> **Task description**:
Could you copy out all the lines in the material below where the word "verts" occurs?

> **Extracted data**:
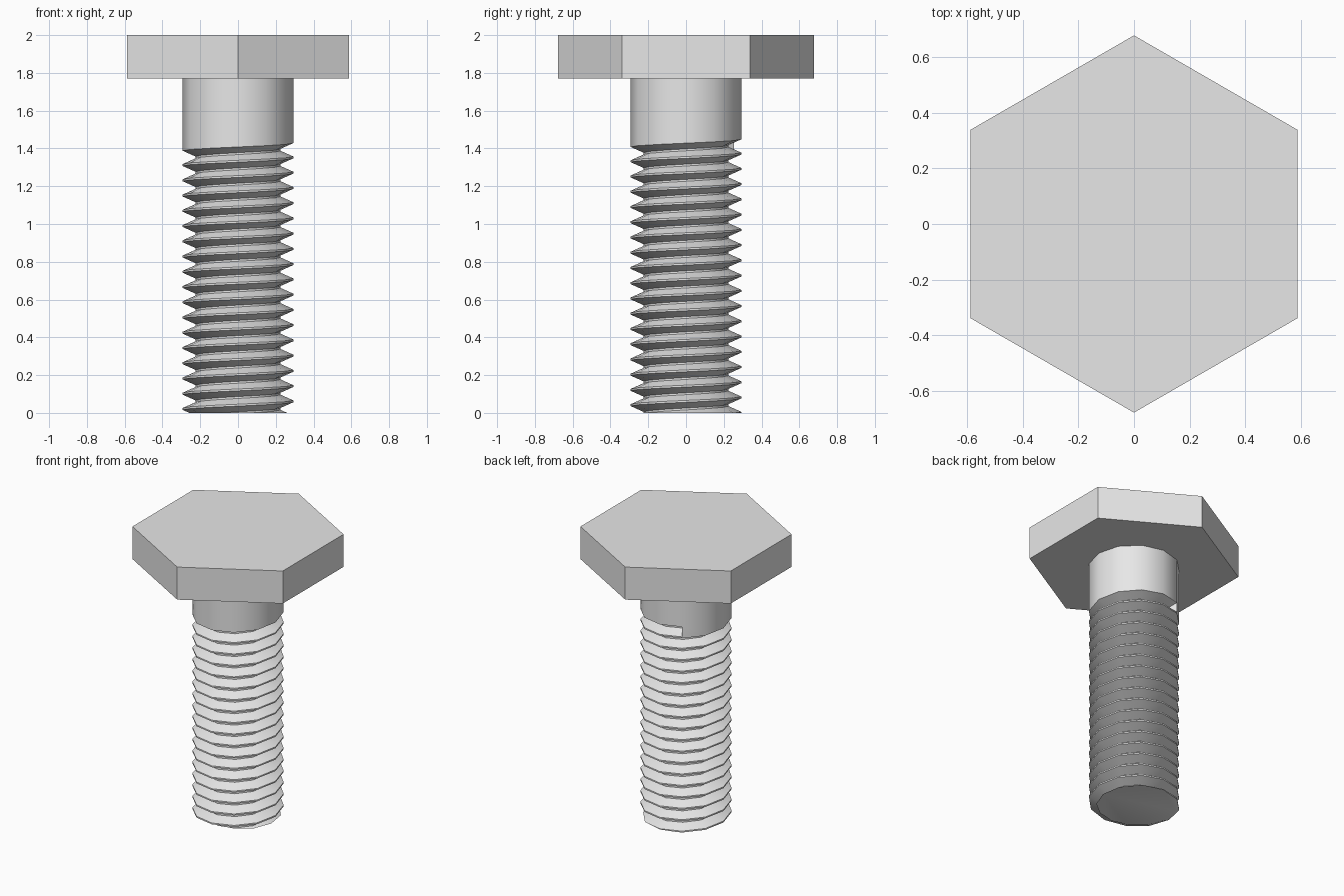
import bpy, bmesh
from math import cos, sin, pi, radians

cube = bpy.data.objects.get("Cube")
if cube:
    bpy.data.objects.remove(cube, do_unlink=True)

steel = bpy.data.materials.new("plain steel grey")
steel.use_nodes = True
steel.diffuse_color = (0.8, 0.8, 0.8, 1)
steel.node_tree.nodes["Principled BSDF"].inputs["Base Color"].default_value = (0.8, 0.8, 0.8, 1)


def add_part(name, bm):
    bmesh.ops.recalc_face_normals(bm, faces=bm.faces[:])
    mesh = bpy.data.meshes.new(name)
    bm.to_mesh(mesh)
    bm.free()
    mesh.materials.append(steel)
    ob = bpy.data.objects.new(name, mesh)
    bpy.context.collection.objects.link(ob)
    bpy.ops.object.select_all(action='DESELECT')
    ob.select_set(True)
    bpy.context.view_layer.objects.active = ob
    bpy.ops.object.shade_smooth_by_angle(angle=radians(35))
    return ob


SIDES, TURNS = 12, 19
PITCH, CREST, ROOT = 0.0807, 0.293, 0.225
HALF_FLAT = 0.005
SEAM = radians(120)
THREAD_TOP = 1.46          # crest height where the thread runs out
HEAD_BASE, HEAD_TOP, HEAD_RADIUS = 1.77, 2.0, 0.678

# Groove profile from one crest up to the next: (radius, height above crest)
groove = [(CREST, HALF_FLAT),
          (ROOT, PITCH / 2 - HALF_FLAT),
          (ROOT, PITCH / 2 + HALF_FLAT),
          (CREST, PITCH - HALF_FLAT),
          (CREST, PITCH + HALF_FLAT)]

# Thread: sweep the groove along a right-handed helix
bm = bmesh.new()
steps = SIDES * TURNS
rows = []
for i in range(steps + 1):
    a = SEAM + 2 * pi * i / SIDES
    z = THREAD_TOP - PITCH - PITCH * (steps - i) / SIDES
    rows.append([bm.verts.new((r * cos(a), r * sin(a), z + h)) for r, h in groove])
for low, high in zip(rows, rows[1:]):
    for k in range(len(groove) - 1):
        bm.faces.new((low[k], high[k], high[k + 1], low[k + 1]))

# Wall where the groove runs out
bm.faces.new(rows[-1])

# Plain shank: from the last crest up into the head
edge = [row[-1] for row in rows[-SIDES - 1:]]
ring = [bm.verts.new((v.co.x, v.co.y, HEAD_BASE + 0.01)) for v in edge[:-1]]
for j in range(SIDES):
    face = [edge[j], edge[j + 1], ring[(j + 1) % SIDES], ring[j]]
    if j == 0:
        face.append(edge[-1])
    bm.faces.new(face)
bm.faces.new(ring)

# Weld neighbouring turns, cut the tip flat and close it
bmesh.ops.remove_doubles(bm, verts=bm.verts[:], dist=0.0005)
bmesh.ops.bisect_plane(bm, geom=bm.verts[:] + bm.edges[:] + bm.faces[:],
                       plane_co=(0, 0, 0), plane_no=(0, 0, 1), clear_inner=True)
tip = [e for e in bm.edges if e.is_boundary and all(abs(v.co.z) < 0.001 for v in e.verts)]
bmesh.ops.holes_fill(bm, edges=tip, sides=0)
add_part("threaded_shank", bm)

# Hexagonal head, corners to front and back
bm = bmesh.new()
bmesh.ops.create_cone(bm, cap_ends=True, segments=6, radius1=HEAD_RADIUS,
                      radius2=HEAD_RADIUS, depth=HEAD_TOP - HEAD_BASE)
for v in bm.verts:
    a = round((bm.verts[:].index(v) // 2)) * pi / 3 + pi / 2
    v.co = (HEAD_RADIUS * cos(a), HEAD_RADIUS * sin(a),
            HEAD_TOP if v.co.z > 0 else HEAD_BASE)
add_part("hex_head", bm)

> **Result below**:
    rows.append([bm.verts.new((r * cos(a), r * sin(a), z + h)) for r, h in groove])
ring = [bm.verts.new((v.co.x, v.co.y, HEAD_BASE + 0.01)) for v in edge[:-1]]
bmesh.ops.remove_doubles(bm, verts=bm.verts[:], dist=0.0005)
bmesh.ops.bisect_plane(bm, geom=bm.verts[:] + bm.edges[:] + bm.faces[:],
tip = [e for e in bm.edges if e.is_boundary and all(abs(v.co.z) < 0.001 for v in e.verts)]
for v in bm.verts:
    a = round((bm.verts[:].index(v) // 2)) * pi / 3 + pi / 2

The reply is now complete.